Changes in Living Environment and Physical Health: A Longitudinal Study Based on the German SOEP

Benjamin Aretz, University of Rostock

Benjamin Aretz, Gabriele Doblhammer, Fanny Janssen

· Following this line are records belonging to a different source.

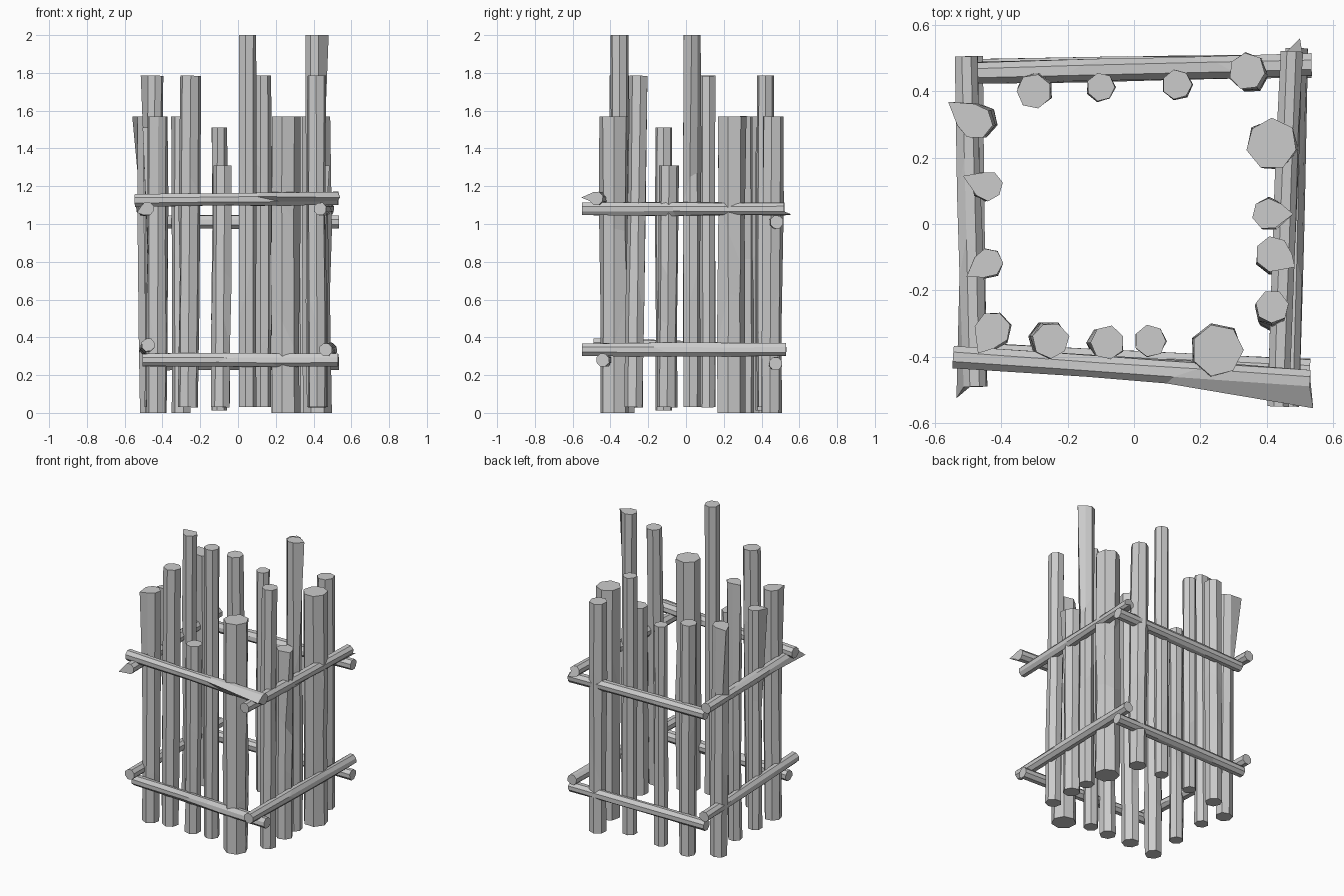
import bpy, bmesh, random
from mathutils import Vector

if "Cube" in bpy.data.objects:
    bpy.data.objects.remove(bpy.data.objects["Cube"])

random.seed(4)


def log(name, a, b, r, sides=7, pull=None, cuts=(0.0, 0.3, 0.62, 1.0), rough=0.1):
    """Rough hewn faceted log from a to b; pull drags one end corner to a point."""
    a, b = Vector(a), Vector(b)
    q = (b - a).to_track_quat('Z', 'Y')
    bm = bmesh.new()
    rings = []
    for t in cuts:
        ring = []
        end = t in (0.0, 1.0)
        for i in range(sides):
            ang = 6.283185 * (i + 0.5) / sides
            k = r * (1 + random.uniform(-rough, rough) * (0.4 if end else 1))
            off = Vector((k, 0, 0))
            off.rotate(Vector((0, 0, 1)).rotation_difference(Vector((0, 0, 1))))
            from math import cos, sin
            off = Vector((k * cos(ang), k * sin(ang), 0))
            if not end:
                off.z += random.uniform(-0.12, 0.12) * (b - a).length
            ring.append(bm.verts.new(a.lerp(b, t) + q @ off))
        rings.append(ring)
    if pull:
        p = Vector(pull)
        v = min(rings[0] + rings[-1], key=lambda w: (w.co - p).length)
        v.co = p
    for lo, hi in zip(rings, rings[1:]):
        for i in range(sides):
            j = (i + 1) % sides
            bm.faces.new((lo[i], lo[j], hi[j], hi[i]))
    bm.faces.new(rings[0][::-1])
    bm.faces.new(rings[-1])
    bmesh.ops.recalc_face_normals(bm, faces=bm.faces)
    me = bpy.data.meshes.new(name)
    bm.to_mesh(me)
    bm.free()
    ob = bpy.data.objects.new(name, me)
    bpy.context.collection.objects.link(ob)
    return ob


# Upright posts: top x, y, bottom x, y, radius, bottom z, top z, pulled corner
posts = {
    "front": [(.25, -.38, .25, -.38, .078, 0, 1.57, None),
              (.05, -.352, .05, -.355, .048, .03, 2.0, None),
              (-.08, -.358, -.09, -.36, .052, .03, 1.31, None),
              (-.25, -.35, -.265, -.35, .055, .03, 1.785, None)],
    "right": [(.415, .24, .42, .24, .078, 0, 1.57, None),
              (.405, .03, .41, .03, .048, .03, 2.0, (.48, .03, 2.0)),
              (.42, -.09, .42, -.1, .054, .03, 1.31, (.485, -.13, 1.31)),
              (.415, -.25, .42, -.275, .05, .03, 1.785, None)],
    "back": [(.34, .46, .35, .45, .056, 0, 1.57, None),
             (.13, .42, .13, .42, .045, .03, 1.785, None),
             (-.10, .412, -.10, .412, .043, .012, 1.51, None),
             (-.30, .40, -.30, .41, .053, 0, 1.57, None)],
    "left": [(-.425, -.318, -.43, -.325, .055, 0, 1.57, (-.47, -.39, 1.57)),
             (-.44, -.118, -.44, -.118, .045, .012, 1.51, (-.505, -.16, 1.51)),
             (-.44, .115, -.45, .115, .045, .03, 1.785, (-.515, .145, 1.785)),
             (-.48, .31, -.465, .31, .054, 0, 1.57, (-.56, .368, 1.57))],
}
for side, row in posts.items():
    for n, (tx, ty, bx, by, r, z0, z1, pull) in enumerate(row, 1):
        log(f"{side}_post_{n}", (bx, by, z0), (tx, ty, z1), r, 7, pull)

# Horizontal rails lashed around the posts, two per side
rails = [
    ("front_upper_rail", (-.545, -.40, 1.125), (.53, -.475, 1.135), .037, (.54, -.555, 1.14)),
    ("front_lower_rail", (-.505, -.39, .28), (.53, -.44, .28), .036, None),
    ("right_upper_rail", (.435, -.55, 1.08), (.475, .52, 1.08), .036, (.50, .56, 1.05)),
    ("right_lower_rail", (.465, -.55, .335), (.49, .53, .335), .036, None),
    ("back_upper_rail", (-.47, .455, 1.01), (.535, .48, 1.01), .036, None),
    ("back_lower_rail", (-.48, .465, .26), (.535, .475, .26), .036, None),
    ("left_upper_rail", (-.48, -.49, 1.08), (-.505, .505, 1.08), .037, (-.535, -.525, 1.06)),
    ("left_lower_rail", (-.475, -.49, .36), (-.49, .505, .335), .036, None),
]
for name, a, b, r, pull in rails:
    log(name, a, b, r, 8, pull, (0.0, 0.35, 0.68, 1.0), 0.14)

This study evaluated how (changing) exposures to the living environment are associated with health at baseline and, most importantly, with changes in health over time among both, movers and non-movers. Longitudinal data from 1999 to 2014 were obtained from the German Socio-Economic Panel. Our analysis sample consists of 4,373 individuals aged 50 and above, and included both, longitudinal information on living environment and health. Physical health was measured by the Physical Composite Summary (PCS), which is one of the two main dimensions of 12-Item Short Form Survey (SF-12 v2). We combined this with time-varying characteristics of the living environment between two waves on a five-year basis. The focus was on the four dimensions (1) perceived infrastructure, (2) perceived environmental pollution (3) housing condition and (4) social contacts to neighbours. Linear regression models with robust standard errors were used to explore the associations between the living environment and PCS at baseline (Level Model). Associations between the environmental exposures and PCS declines over time were assessed with Generalized Equation Modeling (Change Model). To tackle the issue of potential reverse causation we strictly imposed a time order between cause, i.e. the living environment, and outcome, i.e. PCS. The issue of same source bias was addressed by controlling for time-varying subjective health simultaneously to the time-varying living environmental conditions. We also included important time-varying individual characteristics to account for altered life circumstances that may influence PCS. Among both, men and women worsened environmental pollution and bad housing conditions were significantly associated with worse PCS at baseline. Additionally, we found different results for men than for women. Infrastructure was just associated with women’s health, namely at baseline. Men who experienced stable worst or worsened environmental pollution had a significantly stronger declining PCS from baseline onwards (ref. stable best).

Presented in Session 1214: Environment, Development, and Space